It was a rainy day so we were looking for things we could do inside. We took the Train out to the Disaster Reduction Museum. The train station was a few blocks from the museum so we had to walk a ways in the rain. This is the location we thought we were going to on the first day we were in Kobe. The Museum documents the earthquake and spends a lot of time discussing the reconstruction and the lessons learned from the Reconstruction. We spent most of the morning in the Museum.


When we emerged we decided to take the bus back because it was raining hard. When we arrived at the bus stop we were able to decipher the schedule and determined the bus would arrive in about a half an hour. The bus stop happened to be in front of a McDonalds so we stopped in for some coffee and ice cream while we were waiting for the bus. The ice cream was the same but the coffee was not up to U.S. standards.


When we went out to catch the bus this gentleman was also waiting to catch it. Turns out he was one of the tour guides in the museum. We had a long chat with him. He was in his 80’s and was in Kobe during the war. As I recall he said the U.S. bombed Kobe 26 times. He also rode the bus to our stop and when we got off of the bus he gave us a batch of bananas.


After visiting the Museum we stopped at one of the large shopping malls to look around while it was raining.


Hakutsuru Sake Brewery Museum

One of the places we wanted to tour was a Sake Brewery. We had tried to find this place on another day but when we exited the train station we couldn’t find it. It started to rain so we decided to get back on the train and try it again later. As it turned out the directions we had were not good. One person on Trip Adviser gave up and took a taxi. Later that evening Linda found some great directions on the Lonely Planet Website.

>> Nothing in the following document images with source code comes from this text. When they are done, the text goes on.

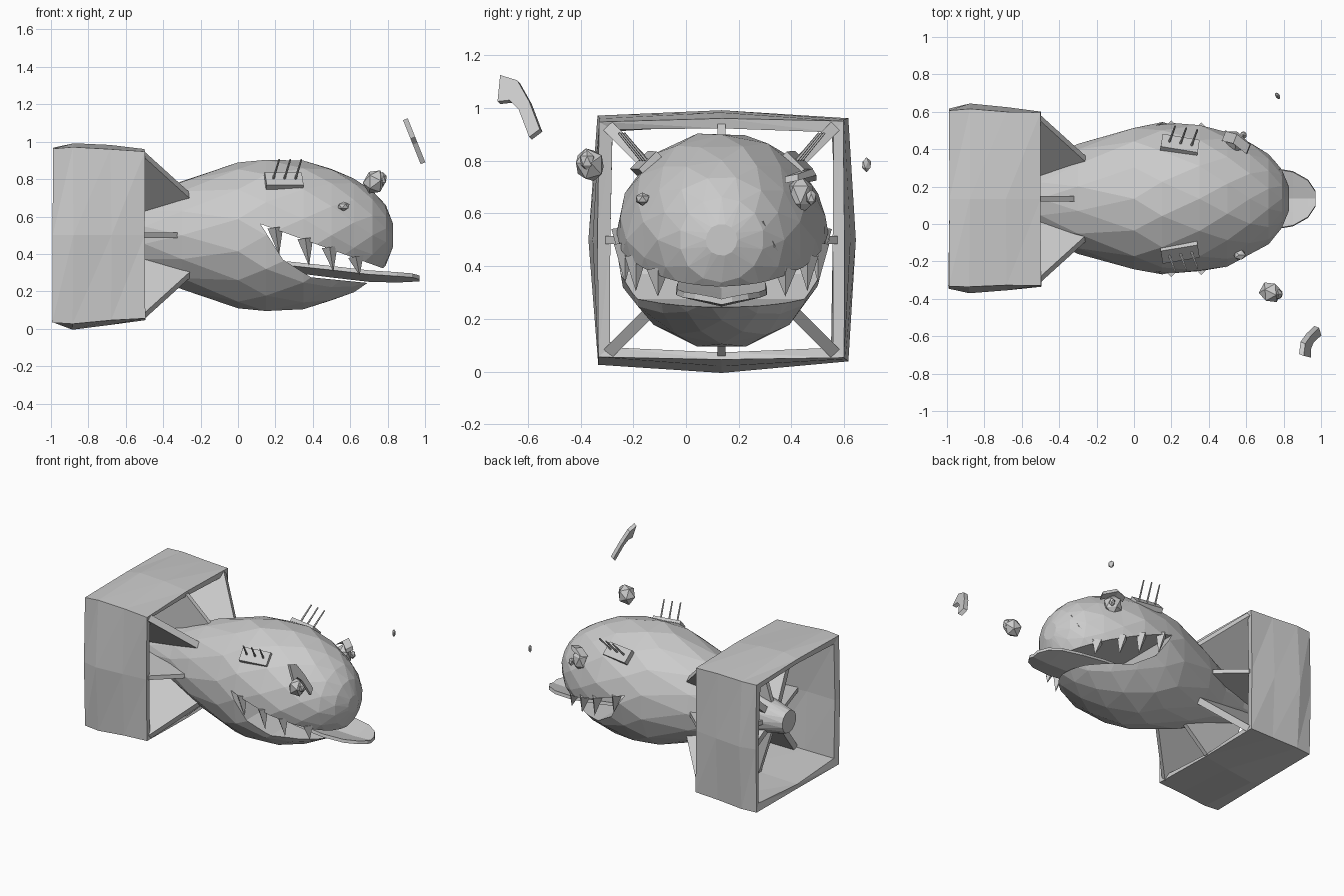
import bpy, bmesh, random
from math import sin, cos, pi, sqrt, radians
from mathutils import Vector, Matrix

if "Cube" in bpy.data.objects:
    bpy.data.objects.remove(bpy.data.objects["Cube"])

random.seed(4)
CY, CZ = 0.135, 0.5          # body axis runs along x through this point

def make(name, verts, faces):
    me = bpy.data.meshes.new(name)
    bm = bmesh.new()
    vs = [bm.verts.new(v) for v in verts]
    for f in faces:
        bm.faces.new([vs[i] for i in f])
    bmesh.ops.recalc_face_normals(bm, faces=bm.faces)
    bm.to_mesh(me)
    bm.free()
    ob = bpy.data.objects.new(name, me)
    bpy.context.collection.objects.link(ob)
    return ob

def prism(name, pts, offset):
    """Extrude a planar outline of 3D points by +-offset/2."""
    n, h = len(pts), Vector(offset) / 2
    v = [Vector(p) - h for p in pts] + [Vector(p) + h for p in pts]
    f = [tuple(range(n)), tuple(range(n, 2 * n))]
    f += [(i, (i + 1) % n, n + (i + 1) % n, n + i) for i in range(n)]
    return make(name, v, f)

def blob(name, loc, scale, rot=(0, 0, 0)):
    bpy.ops.mesh.primitive_ico_sphere_add(subdivisions=1, radius=1, location=loc, rotation=rot)
    ob = bpy.context.object
    ob.name, ob.scale = name, scale
    return ob

def rod(name, a, b, r1, r2, n):
    a, b = Vector(a), Vector(b)
    bpy.ops.mesh.primitive_cone_add(vertices=n, radius1=r1, radius2=r2, depth=(b - a).length,
                                    location=(a + b) / 2, rotation=(b - a).to_track_quat('Z', 'Y').to_euler())
    bpy.context.object.name = name

# Body: faceted revolve along x
PROFILE = [(-.92, .08), (-.72, .13), (-.5, .205), (-.3, .295), (0, .39), (.15, .41), (.35, .40),
           (.5, .36), (.62, .305), (.72, .24), (.79, .16), (.83, .06)]

def radius(x):
    for (a, ra), (b, rb) in zip(PROFILE, PROFILE[1:]):
        if a <= x <= b:
            return ra + (rb - ra) * (x - a) / (b - a)
    return .05

N = 14
verts, faces = [], []
for k, (x, r) in enumerate(PROFILE):
    for i in range(N):
        a = 2 * pi * (i + .5 * (k % 2)) / N
        j = random.uniform(.985, 1.015)
        verts.append((x, CY + r * j * sin(a), CZ + r * j * cos(a)))
for k in range(len(PROFILE) - 1):
    for i in range(N):
        a, b = k * N + i, k * N + (i + 1) % N
        c, d = a + N, b + N
        faces += [(a, b, c), (b, d, c)] if k % 2 == 0 else [(a, b, d), (a, d, c)]
last = (len(PROFILE) - 1) * N
faces += [tuple(range(N)), tuple(range(last, last + N))]
body = make("body", verts, faces)

# Mouth: wedge cut through the front of the body
mouth = [(.12, .56), (.24, .37), (.39, .275), (.69, .245), (.95, .2), (.95, .26), (.77, .325)]
cutter = prism("mouth_cutter", [(x, CY, z) for x, z in mouth], (0, 1.2, 0))
cutter.hide_render = True
mod = body.modifiers.new("mouth", 'BOOLEAN')
mod.operation, mod.solver, mod.object = 'DIFFERENCE', 'EXACT', cutter
bpy.context.view_layer.objects.active = body
bpy.ops.object.modifier_apply(modifier=mod.name)
bpy.data.objects.remove(cutter)

# Upper teeth along both sides of the lip
for s in (-1, 1):
    for x, tip in ((.2, .395), (.36, .335), (.49, .305), (.63, .285)):
        z = .56 - (x - .12) * .36
        y = CY + s * (sqrt(max(radius(x) ** 2 - (z - CZ) ** 2, 0)) - .03)
        rod("tooth", (x, y, z + .01), (x + .02, y, tip), .042, 0, 4)

# Tongue: curved strip with raised edges
stations = [(.26, .15, .315), (.5, .17, .285), (.7, .17, .262), (.85, .145, .258), (.93, .1, .262), (.97, .04, .265)]
tv = [(x, CY + t * w, z + .035 * abs(t) * w / .15) for x, w, z in stations for t in (-1, -.5, 0, .5, 1)]
tf = [(k * 5 + i, k * 5 + i + 1, k * 5 + i + 6, k * 5 + i + 5) for k in range(5) for i in range(4)]
tongue = make("tongue", tv, tf)
sol = tongue.modifiers.new("thickness", 'SOLIDIFY')
sol.thickness, sol.offset = .022, 0

# Tail box: closed wall profile (x, inset, bulge) swept around a square
wall = [(-.5, .0, .3), (-.68, -.005, .6), (-.88, -.015, 1), (-.99, -.01, .4),
        (-.98, .035, .4), (-.75, .04, .8), (-.505, .04, .3)]
ring = [(-1, -1), (0, -1), (1, -1), (1, 0), (1, 1), (0, 1), (-1, 1), (-1, 0)]
bv, bf, W = [], [], len(wall)
for u, v in ring:
    for x, inset, bulge in wall:
        h = .46 - inset
        k = 1 + (.03 * bulge / h if u * v == 0 else 0)
        j = random.uniform(-.008, .008)
        bv.append((x + j * .6, CY + u * (h * k + j), CZ + v * (h * k - .008 - j)))
for i in range(8):
    for j in range(W):
        a, b = i * W + j, ((i + 1) % 8) * W + j
        c, d = i * W + (j + 1) % W, ((i + 1) % 8) * W + (j + 1) % W
        bf += [(a, b, d), (a, d, c)]
make("tail_box", bv, bf)

# Fins: long diagonal ones to the corners, short ones to the sides
def fin(name, ang, outline, t):
    d, n = Vector((0, sin(ang), cos(ang))), Vector((0, cos(ang), -sin(ang)))
    prism(name, [Vector((x, CY, CZ)) + d * r for x, r in outline], n * t)

for i in range(4):
    fin("corner_fin", pi / 4 + i * pi / 2, [(-.25, .29), (-.5, .61), (-.68, .61), (-.8, .07), (-.5, .07)], .045)
    fin("side_fin", i * pi / 2, [(-.31, .27), (-.5, .44), (-.68, .45), (-.8, .07), (-.5, .07)], .03)

# Patches with three pins on each shoulder
for s in (-1, 1):
    out = Vector((.12, s * .7, .72)).normalized()
    along = Vector((1, -s * .16, 0)).normalized()
    along = (along - out * along.dot(out)).normalized()
    side = out.cross(along)
    c = Vector((.245, CY + s * .285, .79))
    prism("patch", [c + along * u * .1 + side * v * .048 for u, v in ((-1, -1), (1, -1), (1, 1), (-1, 1))], out * .035)
    for t in (-.06, 0, .06):
        p = c + along * t
        rod("pin", p, p + Vector((.035, s * .095, .115)), .007, .005, 5)

# Attached eye with lid and pupil on the far side
blob("eye", (.545, .435, .67), (.065, .05, .075), (0, 0, radians(-30)))
blob("pupil", (.585, .475, .66), (.02, .022, .03))
lid = prism("eyelid", [(.48, .47, .72), (.54, .455, .765), (.61, .40, .745), (.615, .40, .72), (.54, .47, .74)],
            (.02, .05, .01))
# Empty socket and drifting pieces on the near side
blob("socket", (.565, -.165, .655), (.035, .03, .025))
blob("loose_eye", (.73, -.365, .785), (.062, .06, .07), (.3, .4, .2))
blob("loose_pupil", (.77, -.375, .80), (.028, .03, .04))
blob("small_fragment", (.768, .685, .785), (.012, .022, .028), (0, 0, .6))
brow = [(-.70, 1.12), (-.635, 1.10), (-.59, 1.02), (-.55, .915), (-.59, .885), (-.63, .99), (-.665, 1.025), (-.71, 1.02)]
prism("loose_brow", [(.895 + (1.12 - z) * .4, y, z) for y, z in brow], (.025, -.01, .01))

# Scar across the snout
sp = []
for t in (0, .5, 1):
    y, z = .29 + .09 * t, .57 - .19 * t
    r = sqrt((y - CY) ** 2 + (z - CZ) ** 2)
    x = next(.83 - i * .005 for i in range(200) if radius(.83 - i * .005) >= r)
    sp.append(Vector((x - .003, y, z)))
for a, b in zip(sp, sp[1:]):
    rod("scar", a, b, .006, .006, 4)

The Lonely Planet directions were very detailed and we had no problem finding the Brewery Museum. Unfortunately there were no tours of the Brewery but the Brewery Museum did provide a good overview of the process.


When we finished they were offering samples. We tried them all. I’ve never had sake and found it to my liking. We decided to wait until we returned home to buy some.


I had been wanting to visit Ikea in Kobe. Part of the reason for the visit was to have an excuse to take the Portliner from Sannomiya station. The Portliner was worth the trip on its own because it offered some great views of the harbor area. Ikea is my favorite place to eat when I’m home so I wanted to see what it was like in Japan. It was interesting to see what they had for furniture etc. The merchandise was much different than it is in the U.S.


Sorakuen Gardens

On one of our last days in Kobe we stopped at Motomachi Station and walked up to Sorakuen Gardens. It looked like they were getting ready for a fall display at the gardens.




Touring Kobe

On our last day in Kobe we took a harbor tour on the Royal Princess. I was a well appointed boat and far better than any tour boat I’ve been on in the U.S.




After the Harbor Tour we decided to ride the Kobe Tourist Bus around town making stops along the way.


When we were finished with the tours we headed back to our Airbnb. We were scheduled to meet Justin at Sannomiya station and catch a late bus for Osaka. We were flying out Osaka early in the morning so we had him book a hotel for us near the airport. This interesting sign was on the hotel door.


More photos from our visit to Japan can be found on my website.